After polishing off thick strips of prosciutto, along with olives, cheese and plump, burgundy cherries, we didn't think we could fit in another thing. That was until our hosts unveiled the sweetest dish of all: a pot of homemade fig jam, made from fruit plucked from a tree which my great grandmother planted 100 years ago.

To think her family is still enjoying the fruits of her labour.

More remnants of our family history popped up inside this cousin's house, which has been similarly restored to the villa. Antique furniture, dating back to the 1800s, formed gleaming showpieces throughout the home, while out the back was the original concrete base of our family's wine barrel, where, after much squishing and squelching by the kids, grape juice would have been poured in to ferment, to their father's special recipe.

Fine limestone carvings, also sculpted by our ancestors, adorned the walls, and on a door frame we were shown an early etching my grandfather is believed to have done while learning the family trade.

There's definitely something about retracing the steps of your ancestors and putting your shoes on the land where they once left their mark that leaves you with a higher insight into their lives. Learning about their struggles and triumphs can also be a good way of staying grounded in this modern world.

One story really hit home for my partner and me. We're pretty chuffed that we had managed to endure a long distance relationship for eight months. Well another set of great grandparents put us to shame. They were apart for 12 years while he worked on a new rail network in Australia, raising enough money to bring his young bride and their newborn daughter out here. There certainly wasn't the internet or mobile phones to keep them in touch. All she had was a handful of letters, which she had to rely on a neighbour to read to her because she was illiterate.

As we made our way to the plane that would take us home, I experienced a sudden sadness.

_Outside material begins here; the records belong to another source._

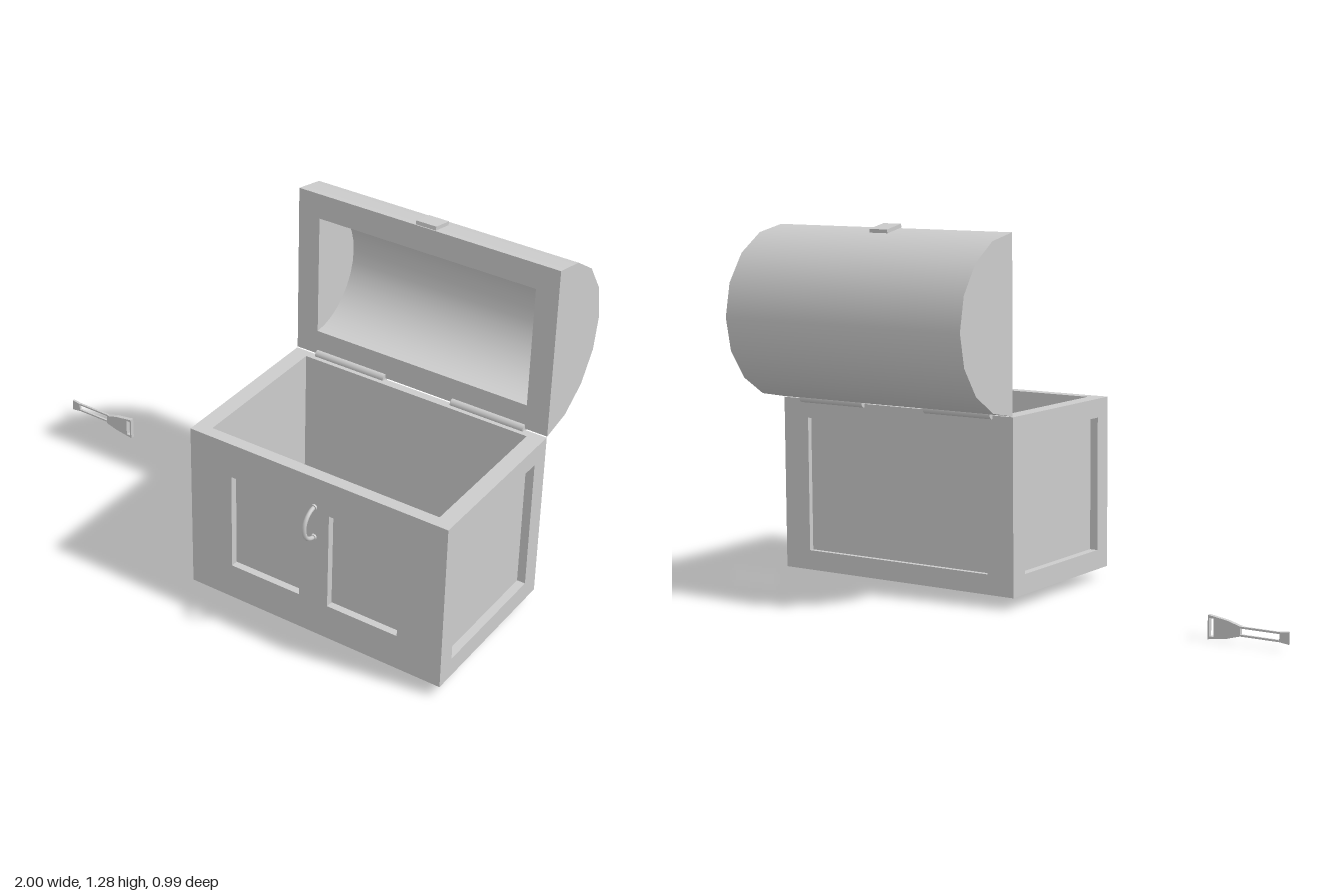
import * as THREE from 'three';

const grey = new THREE.MeshStandardMaterial({ color: 0xcccccc });
const greyDouble = new THREE.MeshStandardMaterial({ color: 0xcccccc, side: THREE.DoubleSide });

const CX = 0.51, X0 = 0.025, X1 = 0.995;      // chest extent in x
const Y0 = 0.043, Y1 = 0.657;                 // chest body height
const ZB = -0.185, ZF = 0.43;                 // chest back and front

function add(parent, name, geometry, x = 0, y = 0, z = 0, material = grey) {
  const mesh = new THREE.Mesh(geometry, material);
  mesh.name = name;
  mesh.position.set(x, y, z);
  parent.add(mesh);
  return mesh;
}

function polygon(points, ctor = THREE.Shape) {
  return new ctor(points.map(([x, y]) => new THREE.Vector2(x, y)));
}

function rect(x0, y0, x1, y1, ctor) {
  return polygon([[x0, y0], [x1, y0], [x1, y1], [x0, y1]], ctor);
}

function extrude(shape, depth) {
  return new THREE.ExtrudeGeometry(shape, { depth, bevelEnabled: false });
}

// Wall with its outer face at local z = 0: a pierced frame on a plain backing
function wall(name, width, thickness, recess, holes) {
  const group = new THREE.Group();
  group.name = name;
  const shape = rect(-width / 2, Y0, width / 2, Y1);
  holes.forEach((h) => shape.holes.push(rect(...h, THREE.Path)));
  add(group, 'panelFrame', extrude(shape, recess), 0, 0, -recess);
  const back = thickness - recess;
  add(group, 'panelBacking', new THREE.BoxGeometry(width, Y1 - Y0, back),
    0, (Y0 + Y1) / 2, -recess - back / 2);
  return group;
}

function makeBody() {
  const body = new THREE.Group();
  body.name = 'chestBody';
  const zi0 = -0.155, zi1 = 0.387, zc = (zi0 + zi1) / 2;

  const front = wall('frontWall', X1 - X0, ZF - zi1, 0.026,
    [[-0.323, 0.173, -0.055, 0.53], [0.055, 0.173, 0.32, 0.53]]);
  front.position.set(CX, 0, ZF);

  const back = wall('backWall', X1 - X0, zi0 - ZB, 0.018, [[-0.38, 0.113, 0.38, 0.59]]);
  back.position.set(CX, 0, ZB);
  back.rotation.y = Math.PI;
  body.add(front, back);

  for (const s of [1, -1]) {
    const side = wall(s > 0 ? 'leftWall' : 'rightWall', zi1 - zi0, 0.057, 0.03,
      [[-0.238 - s * 0.008, 0.113, 0.238 - s * 0.008, 0.59]]);
    side.position.set(s > 0 ? X1 : X0, 0, zc);
    side.rotation.y = s * Math.PI / 2;
    body.add(side);
  }
  add(body, 'floor', new THREE.BoxGeometry(X1 - X0 - 0.114, 0.04, zi1 - zi0), CX, Y0 + 0.02, zc);
  return body;
}

// Open lid: half barrel standing on its edge, hollowed by a smaller half barrel
function makeLid() {
  const lid = new THREE.Group();
  lid.name = 'lid';
  lid.position.set(CX, 0.965, -0.187);
  const R = 0.305, r = 0.2155, W = X1 - X0, w = 0.808;

  const half = (radius, length, segments) =>
    new THREE.CylinderGeometry(radius, radius, length, segments, 1, false, Math.PI / 2, Math.PI)
      .rotateZ(Math.PI / 2);
  add(lid, 'lidShell', half(R, W, 8));
  add(lid, 'lidHollow', half(r, w, 16), 0, 0, 0, greyDouble);

  const rim = rect(-W / 2, -R, W / 2, R);
  rim.holes.push(rect(-w / 2, -r, w / 2, r, THREE.Path));
  add(lid, 'lidRim', new THREE.ShapeGeometry(rim), 0, 0, 0, greyDouble);

  const plate = add(lid, 'latchPlate', new THREE.BoxGeometry(0.074, 0.013, 0.082), 0, 0.306, -0.041);
  plate.rotation.x = -0.195;
  return lid;
}

// Half-ring pull with a small flange at each end
function makePull() {
  const pull = new THREE.Group();
  pull.name = 'pullHandle';
  pull.position.set(CX, 0.487, ZF);
  const ring = new THREE.TorusGeometry(0.058, 0.0075, 8, 16, Math.PI);
  add(pull, 'pullRing', ring.rotateZ(-Math.PI / 2).rotateY(-Math.PI / 2));
  for (const s of [1, -1]) {
    add(pull, 'pullFlange', new THREE.CylinderGeometry(0.011, 0.011, 0.008, 10).rotateX(Math.PI / 2),
      0, s * 0.058, 0.003);
  }
  return pull;
}

// Loose hasp: flared slotted head, two thin rails and a small end block
function makeHasp() {
  const hasp = new THREE.Group();
  hasp.name = 'looseHasp';
  const yc = 0.042;

  const head = polygon([[-0.83, -0.016], [-0.785, -0.029], [-0.715, -0.04],
    [-0.715, 0.04], [-0.785, 0.029], [-0.83, 0.016]]);
  head.holes.push(rect(-0.736, -0.03, -0.72, 0.03, THREE.Path));
  add(hasp, 'haspHead', extrude(head, 0.015), 0, yc, -0.19);

  for (const s of [1, -1]) {
    add(hasp, 'haspRail', new THREE.BoxGeometry(0.142, 0.006, 0.008), -0.899, yc + s * 0.013, -0.186);
  }
  const end = polygon([[-1, -0.02], [-0.967, -0.016], [-0.967, 0.016], [-1, 0.02]]);
  add(hasp, 'haspEnd', extrude(end, 0.009), 0, yc, -0.19);
  return hasp;
}

export function createModel() {
  const model = new THREE.Group();
  model.name = 'openChest';
  model.add(makeBody(), makeLid(), makePull(), makeHasp());

  // Hinge barrels along the back edge
  for (const x of [0.244, 0.777]) {
    add(model, 'hinge', new THREE.CylinderGeometry(0.016, 0.016, 0.273, 10).rotateZ(Math.PI / 2),
      x, 0.66, -0.186);
  }
  return model;
}
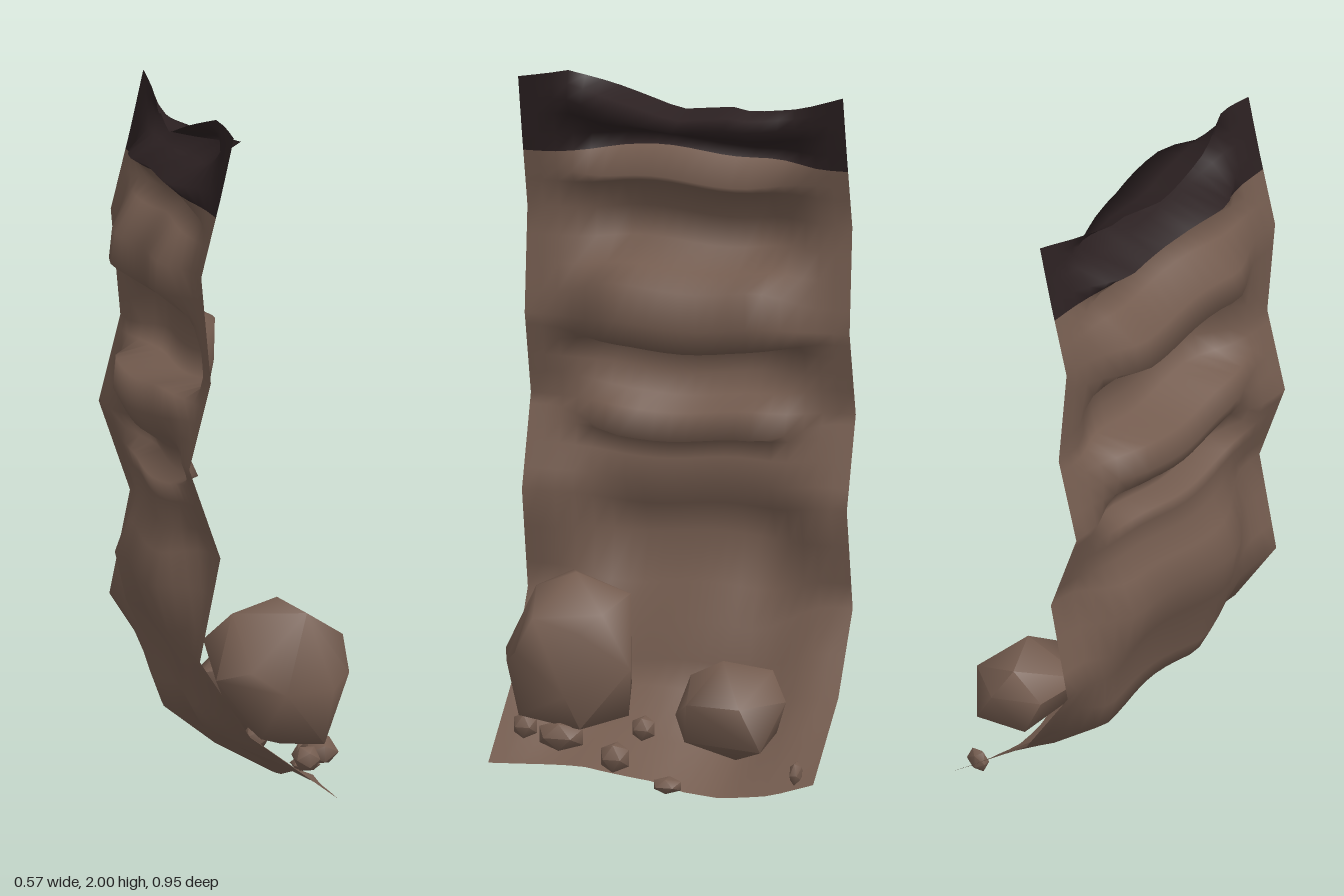
import * as THREE from 'three';
import { toCreasedNormals } from 'three/addons/utils/BufferGeometryUtils.js';
import { ConvexGeometry } from 'three/addons/geometries/ConvexGeometry.js';

const HALF = 0.475; // half width of the cliff along z

// Linear lookup in a list of [key, value] pairs sorted by key
function lerpTable(table, k) {
  for (let i = 1; i < table.length; i++) {
    const [k0, v0] = table[i - 1], [k1, v1] = table[i];
    if (k <= k1) return v0 + (v1 - v0) * Math.max(0, (k - k0) / (k1 - k0));
  }
  return table[table.length - 1][1];
}

// Side edge of the sheet: [y, x], the same on both sides
const edge = [[0.06, 0.195], [0.25, -0.06], [0.475, -0.207], [0.77, -0.147],
  [1.03, -0.238], [1.275, -0.175], [1.58, -0.203], [1.81, -0.145], [1.975, -0.108]];

// Rows from bottom to top: [edge y, middle x, middle y]
const rows = [[0.06, 0.195, 0.06], [0.15, 0.03, 0.13], [0.25, -0.12, 0.23], [0.36, -0.15, 0.3],
  [0.475, -0.17, 0.41], [0.55, -0.23, 0.51], [0.66, -0.275, 0.65], [0.77, -0.24, 0.74],
  [0.83, -0.205, 0.81], [0.9, -0.21, 0.88], [0.96, -0.22, 0.93], [1.0, -0.145, 0.945],
  [1.03, -0.18, 1.02], [1.1, -0.24, 1.06], [1.15, -0.27, 1.12], [1.2, -0.26, 1.205],
  [1.24, -0.11, 1.21], [1.275, -0.095, 1.28], [1.34, -0.09, 1.39], [1.42, -0.18, 1.43],
  [1.5, -0.275, 1.49], [1.58, -0.265, 1.58], [1.66, -0.19, 1.67], [1.7, -0.12, 1.7],
  [1.75, -0.195, 1.775], [1.8, -0.23, 1.81], [1.86, -0.12, 1.86], [1.9, 0, 1.915],
  [1.94, -0.09, 1.945], [1.975, -0.17, 1.975]];
const DARK_ROW = 24;

// Uneven bottom and top rims: [z, y offset]
const bottomRim = [[-HALF, 0], [-0.35, -0.04], [-0.2, -0.06], [-0.1, -0.05], [0, -0.02], [0.2, 0.01], [HALF, 0]];
const topRim = [[-HALF, 0], [-0.35, -0.04], [-0.2, -0.065], [-0.15, -0.055], [0, -0.075], [0.05, -0.065],
  [0.33, 0.025], [HALF, 0]];

function cliffGeometry() {
  const cols = 20, pos = [], index = [];
  for (const [ey, mx, my] of rows) {
    const ex = lerpTable(edge, ey);
    const overhang = ey > 1.85; // the top lip reaches out furthest on one side
    for (let j = 0; j <= cols; j++) {
      const z = -HALF + (2 * HALF * j) / cols;
      let w = THREE.MathUtils.smoothstep(1 - Math.abs(z) / HALF, 0.13, 0.6);
      if (overhang) w *= 0.68 + 0.32 * Math.sin(7 * z + 0.9);
      let x = ex + (mx - ex) * w, y = ey + (my - ey) * w;
      // Gentle irregularity, none on the side edges
      if (!overhang) x += 0.01 * w * Math.sin(11 * z + 5 * ey);
      if (ey > 0.2 && ey < 1.9) y += 0.01 * w * Math.sin(13 * z + 4 * ey);
      y += lerpTable(bottomRim, z) * Math.max(0, 1 - (ey - 0.06) / 0.25);
      y += lerpTable(topRim, z) * Math.max(0, (ey - 1.75) / 0.225);
      pos.push(x, y, z);
    }
  }
  for (let i = 0; i < rows.length - 1; i++) {
    for (let j = 0; j < cols; j++) {
      const a = i * (cols + 1) + j, c = a + cols + 1;
      index.push(a, c, a + 1, a + 1, c, c + 1);
    }
  }
  const g = new THREE.BufferGeometry();
  g.setAttribute('position', new THREE.Float32BufferAttribute(pos, 3));
  g.setIndex(index);
  g.computeVertexNormals();
  const split = DARK_ROW * cols * 6;
  g.addGroup(0, split, 0);
  g.addGroup(split, index.length - split, 1);
  return g;
}

// Corner points of the two boulders
const bigBoulder = [[0.08, 0.6, 0.25], [-0.065, 0.57, 0.3], [0.14, 0.57, 0.35], [0.2, 0.51, 0.14],
  [0.25, 0.5, 0.33], [-0.125, 0.39, 0.35], [-0.11, 0.47, 0.16], [-0.04, 0.42, 0.42], [0.05, 0.36, 0.465],
  [0.2, 0.36, 0.42], [0.255, 0.4, 0.38], [0.24, 0.46, 0.2], [0.205, 0.36, 0.055], [0.05, 0.54, 0.1],
  [0.258, 0.28, 0.235], [-0.03, 0.26, 0.12], [0, 0.22, 0.37], [0.18, 0.2, 0.39], [0.22, 0.18, 0.2],
  [0.1, 0.17, 0.22], [0.14, 0.21, 0.08]];
const smallBoulder = [[0.15, 0.39, -0.2], [0.1, 0.36, -0.33], [0.01, 0.28, -0.32], [0.14, 0.28, -0.38],
  [0.27, 0.28, -0.28], [0.25, 0.28, -0.12], [0.17, 0.23, -0.065], [-0.025, 0.3, -0.165], [0.1, 0.33, -0.09],
  [0.05, 0.18, -0.13], [0.23, 0.15, -0.33], [0.13, 0.1, -0.23], [0.2, 0.16, -0.1], [0.06, 0.17, -0.33]];

// Pebbles: position, then radii
const pebbles = [[0.16, 0.08, -0.415, 0.037, 0.038, 0.02], [0.25, 0.045, -0.065, 0.045, 0.024, 0.047],
  [0.075, 0.16, 0.055, 0.04, 0.038, 0.038], [0.21, 0.105, 0.1, 0.046, 0.046, 0.048],
  [0.2, 0.155, 0.26, 0.055, 0.045, 0.075], [0.13, 0.16, 0.385, 0.04, 0.04, 0.04]];

export function createModel() {
  const rock = new THREE.MeshStandardMaterial({ color: 0x745c4f, side: THREE.DoubleSide });
  rock.name = 'brown rock';
  const soil = new THREE.MeshStandardMaterial({ color: 0x2b2021, side: THREE.DoubleSide });
  soil.name = 'dark soil';

  const model = new THREE.Group();
  model.name = 'cliff';
  const add = (name, geometry, material) => {
    const mesh = new THREE.Mesh(geometry, material);
    mesh.name = name;
    model.add(mesh);
    return mesh;
  };

  // Folded rock face with a dark band along the top
  add('cliffFace', cliffGeometry(), [rock, soil]);

  // Boulders at the foot
  const boulder = (pts) => toCreasedNormals(new ConvexGeometry(pts.map((p) => new THREE.Vector3(...p))), 1.2);
  add('bigBoulder', boulder(bigBoulder), rock);
  add('smallBoulder', boulder(smallBoulder), rock);

  // Loose pebbles
  const pebble = toCreasedNormals(new THREE.IcosahedronGeometry(1, 0), 1);
  pebbles.forEach(([x, y, z, rx, ry, rz], i) => {
    const mesh = add('pebble' + (i + 1), pebble, rock);
    mesh.position.set(x, y, z);
    mesh.scale.set(rx, ry, rz);
  });
  return model;
}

We had only been in Croatia a week, but in that time we'd covered decades of ground and, from that moment on, I decided this would be an affair to be treasured and continued.